Required work:
The answer must consist of each line below that holds the word "math", copied as it stands.

Start of Records for this task

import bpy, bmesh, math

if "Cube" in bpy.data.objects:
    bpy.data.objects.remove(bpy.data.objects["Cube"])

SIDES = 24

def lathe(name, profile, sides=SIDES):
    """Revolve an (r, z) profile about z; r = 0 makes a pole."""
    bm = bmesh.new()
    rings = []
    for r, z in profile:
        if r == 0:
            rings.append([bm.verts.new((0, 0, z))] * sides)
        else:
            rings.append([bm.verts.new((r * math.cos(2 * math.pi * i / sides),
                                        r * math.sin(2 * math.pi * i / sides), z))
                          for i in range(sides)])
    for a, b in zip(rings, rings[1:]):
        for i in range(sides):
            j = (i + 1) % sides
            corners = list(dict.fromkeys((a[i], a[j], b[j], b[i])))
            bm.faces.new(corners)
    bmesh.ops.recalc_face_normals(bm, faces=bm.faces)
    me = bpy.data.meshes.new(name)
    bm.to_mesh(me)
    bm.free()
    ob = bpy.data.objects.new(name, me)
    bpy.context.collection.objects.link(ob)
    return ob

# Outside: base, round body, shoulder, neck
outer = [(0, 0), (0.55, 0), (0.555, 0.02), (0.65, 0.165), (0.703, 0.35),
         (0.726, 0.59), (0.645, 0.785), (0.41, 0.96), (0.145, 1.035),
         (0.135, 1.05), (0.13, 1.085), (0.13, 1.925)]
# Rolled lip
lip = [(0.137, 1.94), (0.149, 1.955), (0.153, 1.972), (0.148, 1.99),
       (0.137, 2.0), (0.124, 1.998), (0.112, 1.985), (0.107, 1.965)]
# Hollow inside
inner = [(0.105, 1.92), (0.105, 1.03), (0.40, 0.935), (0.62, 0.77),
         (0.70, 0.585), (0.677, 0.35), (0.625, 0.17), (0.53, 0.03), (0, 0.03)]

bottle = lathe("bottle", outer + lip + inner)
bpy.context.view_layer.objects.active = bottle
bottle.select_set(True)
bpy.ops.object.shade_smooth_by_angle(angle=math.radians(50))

End of Records for this task

Exercise solution:
import bpy, bmesh, math
            rings.append([bm.verts.new((r * math.cos(2 * math.pi * i / sides),
                                        r * math.sin(2 * math.pi * i / sides), z))
bpy.ops.object.shade_smooth_by_angle(angle=math.radians(50))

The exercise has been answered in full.